“L’espoir que j’ay”

In 1937, French organist and composer Jean Alain (1911-1937) wrote a piece which has become a staple of the organ repertory called “Variations on a theme by Clement Jannequin.”[1] The theme has since been identified as stemming from a chanson entitled “L’espoir que j’ay” published by Attainangnant without attribution on folio iii of Trente et une chanson musicales (RISM 1529-2) immediately following a chanson (LM9 “My levay”) attributed to Janequin.

Alain is often— and unfairly— assigned responsibility for moving “L’espoir que j’ay” from its anonymous status to the Janequin canon. Credit for this salto, however, belongs to the Alsatian composer Jean-Baptiste Weckerlin (1821-1910), who in 1853 included a harmonization of “L’espoir que j’ay” in his Echos du temps passé: Recueil de chansons, noëls, madrigaux, brunettes, etc., du XIIème au XVIIIème siècle, suivis de chansons populaires.[2] Although Weckerlin’s adaptation for solo voice and piano ranges far afield from the Attaingnant original, the musical and textual parentage is clear enough, and Weckerlin reinforces the venerability of his inspiration by adding a familiar and respected name[3] to his chanson source, identifying his model as a “Chanson de Clément Jannequin.

Why did he do so? The simplest explanation is that he did so by mistake. 29 of 31 entries in Trente et une chanson are attributed, among which five are identified as being by Janequin (or Jennequin, variant spellings in one and the same print not being foreign to sixteenth century practice) and in a moment of carelessness, Weckerlin confused the chansons which were attributed to Janequin with one which was not.

A more intriguing scenario is that Weckerlin was well aware that no attribution to Janequin appears on folio iii, but that he had reason to believe that the attribution to Janequin on the facing page (folio ii verso) also applied to “L’espoir que j’ay”. This is the so-called “piece-after-rule” in which 16th century composer attributions apply to subsequent pieces until a new attribution is introduced.

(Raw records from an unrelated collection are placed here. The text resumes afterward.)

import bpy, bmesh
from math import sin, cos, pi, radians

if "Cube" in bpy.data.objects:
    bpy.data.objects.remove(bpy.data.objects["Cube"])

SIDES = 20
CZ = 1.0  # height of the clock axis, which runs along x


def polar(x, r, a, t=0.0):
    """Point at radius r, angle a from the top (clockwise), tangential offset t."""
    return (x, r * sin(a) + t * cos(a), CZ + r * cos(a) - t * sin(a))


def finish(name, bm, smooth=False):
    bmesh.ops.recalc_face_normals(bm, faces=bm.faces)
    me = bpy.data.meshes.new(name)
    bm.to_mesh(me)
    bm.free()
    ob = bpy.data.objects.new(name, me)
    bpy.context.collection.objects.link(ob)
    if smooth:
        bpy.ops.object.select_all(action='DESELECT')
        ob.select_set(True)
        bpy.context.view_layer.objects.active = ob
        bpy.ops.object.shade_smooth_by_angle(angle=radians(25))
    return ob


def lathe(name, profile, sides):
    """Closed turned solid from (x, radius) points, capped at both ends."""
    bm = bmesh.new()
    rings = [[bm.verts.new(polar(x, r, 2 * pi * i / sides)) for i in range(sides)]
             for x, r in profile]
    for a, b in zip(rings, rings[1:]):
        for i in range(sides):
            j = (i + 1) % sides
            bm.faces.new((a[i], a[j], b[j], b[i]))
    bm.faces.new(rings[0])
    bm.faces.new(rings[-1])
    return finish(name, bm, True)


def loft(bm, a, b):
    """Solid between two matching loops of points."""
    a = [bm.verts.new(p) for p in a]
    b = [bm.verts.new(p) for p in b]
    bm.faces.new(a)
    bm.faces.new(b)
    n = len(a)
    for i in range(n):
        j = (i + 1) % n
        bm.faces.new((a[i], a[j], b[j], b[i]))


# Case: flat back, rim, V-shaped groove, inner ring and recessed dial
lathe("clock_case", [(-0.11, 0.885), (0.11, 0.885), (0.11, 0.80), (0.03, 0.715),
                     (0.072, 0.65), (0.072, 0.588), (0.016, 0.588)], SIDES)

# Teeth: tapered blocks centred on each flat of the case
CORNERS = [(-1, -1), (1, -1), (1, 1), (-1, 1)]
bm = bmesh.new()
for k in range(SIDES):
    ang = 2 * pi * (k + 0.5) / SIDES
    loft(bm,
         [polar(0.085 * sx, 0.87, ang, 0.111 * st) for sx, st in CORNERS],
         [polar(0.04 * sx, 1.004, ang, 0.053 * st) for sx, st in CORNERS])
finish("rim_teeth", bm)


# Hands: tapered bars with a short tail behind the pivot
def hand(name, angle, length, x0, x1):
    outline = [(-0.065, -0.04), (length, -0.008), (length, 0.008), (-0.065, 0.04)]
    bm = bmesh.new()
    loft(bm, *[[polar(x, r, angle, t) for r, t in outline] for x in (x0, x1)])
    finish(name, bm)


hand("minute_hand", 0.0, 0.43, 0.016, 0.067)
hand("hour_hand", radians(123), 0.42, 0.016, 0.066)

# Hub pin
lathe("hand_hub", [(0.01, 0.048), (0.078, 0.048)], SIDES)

For this phenomenon (which occurs in 16th century prints often enough to be noticed but not consistently enought to be relied on) to enjoy a degree of credibility, a corroborating concordance would provide welcome reinforcement.

Unfortunately, no such concordance is known to exist. Equally damaging in the case of “L’espoir que j’ay” is that the chanson, as it appears in Attaingnant’s collection, has a series of features which are not in the least characteristic of Janequin’s usual procedures, including (1) an initial chord containing a non-diatonic tone, in this case, the Eb in the altus; (2) the direct juxtaposition of triple (altus, measures 9 and 11) and duple meter (the remaining voices in the same measures); (3) the presence of a third in the final chord not part of a plagal cadence; and (4) an overall structure (AABA) in which the initial material is repeated both at the beginning and again as a conclusion. I am normally reticent in the extreme about using stylistic criteria in establishing authenticity for the creative and wide-ranging Janequin, but in the case of “L’espoir que j’ay” I am forced to admit that if something should one day turn up in support of Weckerlin’s attribution, I would be more than a little surprised.

  1. “Variations sur un thème de Clément Jannequin” (AWV99) Edited by Helga Schauerete-Mauabouet in J. Alain, Complete Organ Works, Vol. I, Bärenreiter, 2011.
  2. Durand, Schoenewerk & Co., Paris.
  3. Janequin was a la mode in Paris in the late 1840’s and early 1850’s, thanks in large part to concerts directed by the Prince of Moscow. (See article in the Legacy section)